Today we're highlighting Mia from California, who gives us a major wallop of wisdom on why losing virginity shouldn't just about penis-in-vagina sex–especially if that's not the way you get off. If you want to tell your story, go to our submission form. You can find all our V-Card Diaries here.Tell us about yourself:

I am a 22-year-old sex-positive feminist, about a 0.5 on the Kinsey scale, though I've yet to act on my attraction to women.

I was a late bloomer, not getting my first kiss until I was almost 20. This was frustrating because I was a sex-educator through Planned Parenthood in high school, so there I was, teaching about birth control and STIs while I couldn't even get kissed. However, being a sex educator, knowing the facts, and teaching abstinence as an equally valid choice (even though I hadn't exactly chosen it) made me feel more comfortable with being an inexperienced virgin.

I used to say I hoped to one day have many one-night stands, but for the First Time I wanted to be in love with the guy, because who knows how I'd react—what if I fart or cry? But that view didn't last.

How do you define virginity?

Usually instead of defining virginity, I dismiss it as a harmful social construction. I define virginity ex post facto by if I feel like I can claim I "lost" it after a sexual act. There are multiple virginities, for example, for a hand job, penis-in-vagina (PIV) sex, penis-in-anus sex, phone sex, etc. And that's keeping it vanilla.

To define virginity by only PIV sex excludes queer sex and ignores my sexual reality, which is that I (and many women) get off on clitoral stimulation, not from vaginal penetration.
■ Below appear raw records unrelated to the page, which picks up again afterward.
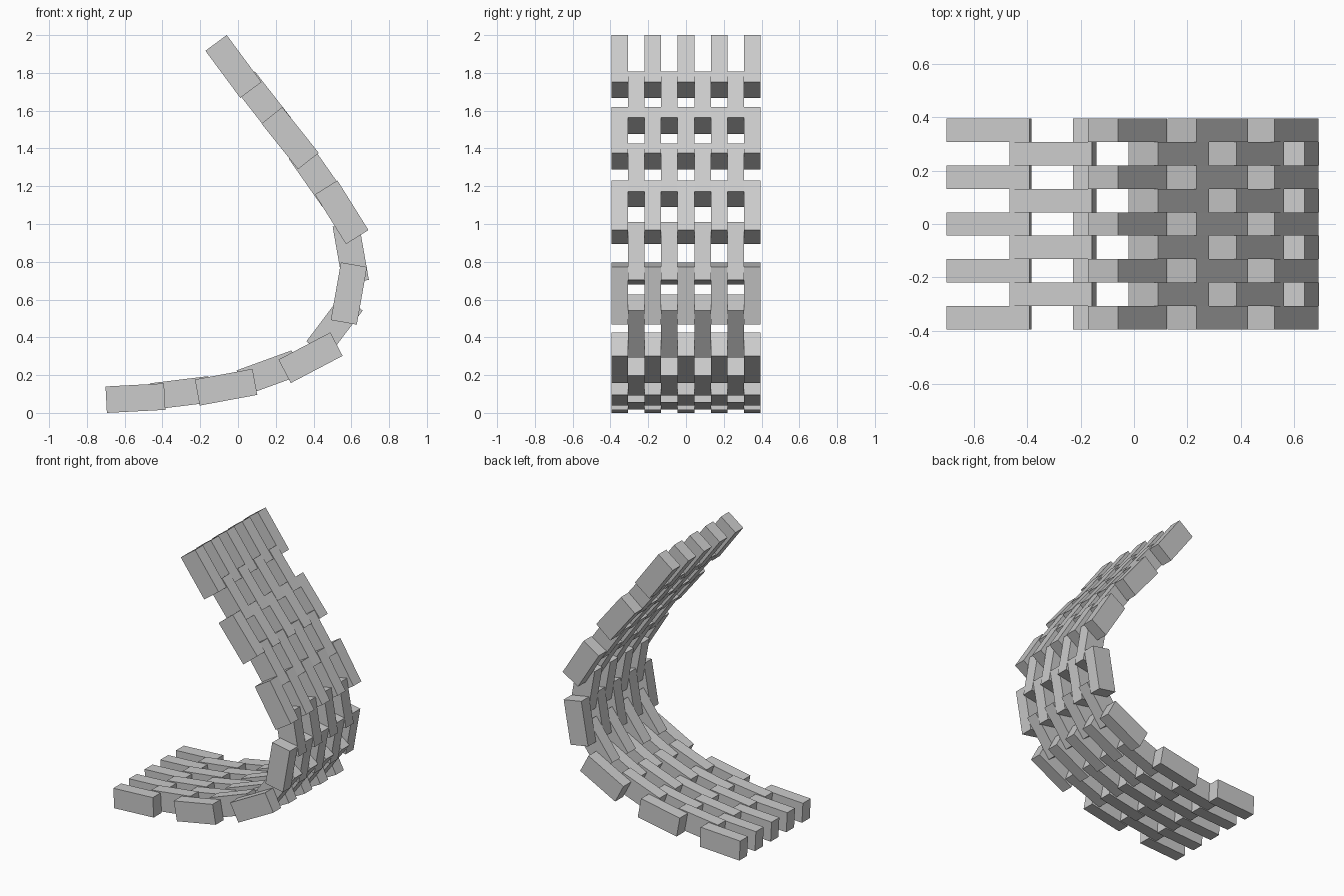
import bpy
from math import radians

if "Cube" in bpy.data.objects:
    bpy.data.objects.remove(bpy.data.objects["Cube"])

LENGTH, THICK, PITCH = 0.31, 0.14, 0.0877

# Side profile of the lounge chair: centre x, centre z, tilt in degrees
# Rows alternate between five blocks and four interleaved blocks
ROWS = [
    ("seat", -0.543, 0.078, 3),
    ("seat", -0.303, 0.106, 7),
    ("seat", -0.063, 0.136, 10.5),
    ("seat", 0.162, 0.212, 20),
    ("seat", 0.384, 0.292, 27.7),
    ("bend", 0.511, 0.460, 53),
    ("bend", 0.587, 0.632, 80),
    ("bend", 0.597, 0.845, 100),
    ("back", 0.549, 1.062, 122),
    ("back", 0.415, 1.258, 125),
    ("back", 0.276, 1.454, 128.6),
    ("back", 0.130, 1.642, 128),
    ("back", -0.024, 1.834, 126.5),
]


def block(name, x, y, z, tilt):
    bpy.ops.mesh.primitive_cube_add(size=1, location=(x, y, z),
                                    rotation=(0, -radians(tilt), 0))
    ob = bpy.context.object
    ob.name = name
    ob.scale = (LENGTH, PITCH, THICK)


# Interleaved wooden blocks across the width
for r, (part, x, z, tilt) in enumerate(ROWS):
    count = 5 if r % 2 == 0 else 4
    for i in range(count):
        y = (i - (count - 1) / 2) * 2 * PITCH
        block(f"{part}_slat_{r + 1}_{i + 1}", x, y, z, tilt)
I don't like a definition of sex that is phallocentric, one-sided, and doesn't factor in my own sexual agency.

Tell us your story:

When I was 21, I was fooling around with a boy and gave him a hand job and he orgasmed. I considered that a form of sex, yet there was nothing penetrative about it, so I felt a little uneasy telling people that I was no longer a virgin. (Interestingly, two years before, a guy touched my vagina but didn't penetrate, but I didn't consider that to be as valid, perhaps because I didn't yet think to question the validity of virginity.)

A few months later I met a guy and really clicked with him. I had never clicked with a guy so quickly and so intensely before. On our second date I went to his place to watch a movie and ended up sleeping over, both literally and metaphorically. He put his fingers and his tongue in my vagina, and I rubbed my vulva against his penis, and after that I decided that I wasn't a virgin. I wanted to have PIV sex but he wanted to wait, out of concern that it was my first time and we weren't really together. Our relationship ended a few days later, and I regretted that we hadn't had lots of PIV sex so I could definitively end my virginity and improve my skills.

I'm seeing someone now and have told him that I have had sex but not a lot of it. He probably assumes that means PIV sex, and I haven't corrected him yet; I'm not sure if I will. When we do have penetrative sex for the first time, I will tell him to go slow.

Any thoughts on virginity in our society?

Just because a person has had (PIV) sex once, and thus isn't a virgin anymore, doesn't mean they know what they are doing now or will be any good at it, or that sex will no longer be painful for the penetrated partner. There will always be a First Time with each new partner or sexual act, and it's always important to check in with your partner and have active consent, whether it's the first time or the 96th. Instead of thinking of virginity as this monumental milestone to take or lose or bequeath, it should just be synonymous with "first time." If you do something once, so what? It's not like that makes you an expert. Keep practicing!

As a frustrated late bloomer, I was relieved to cast off my virginity. A part of me worried that, as a virgin, I didn't have as much credibility when I said virginity didn't matter, as if people would think I only held that view to minimize my shame of being a virgin. Now on the other side, I wonder if people will assume I discount virginity to minimize my supposed shame at not being a virgin.

Want to tell your story? Go to our submission page.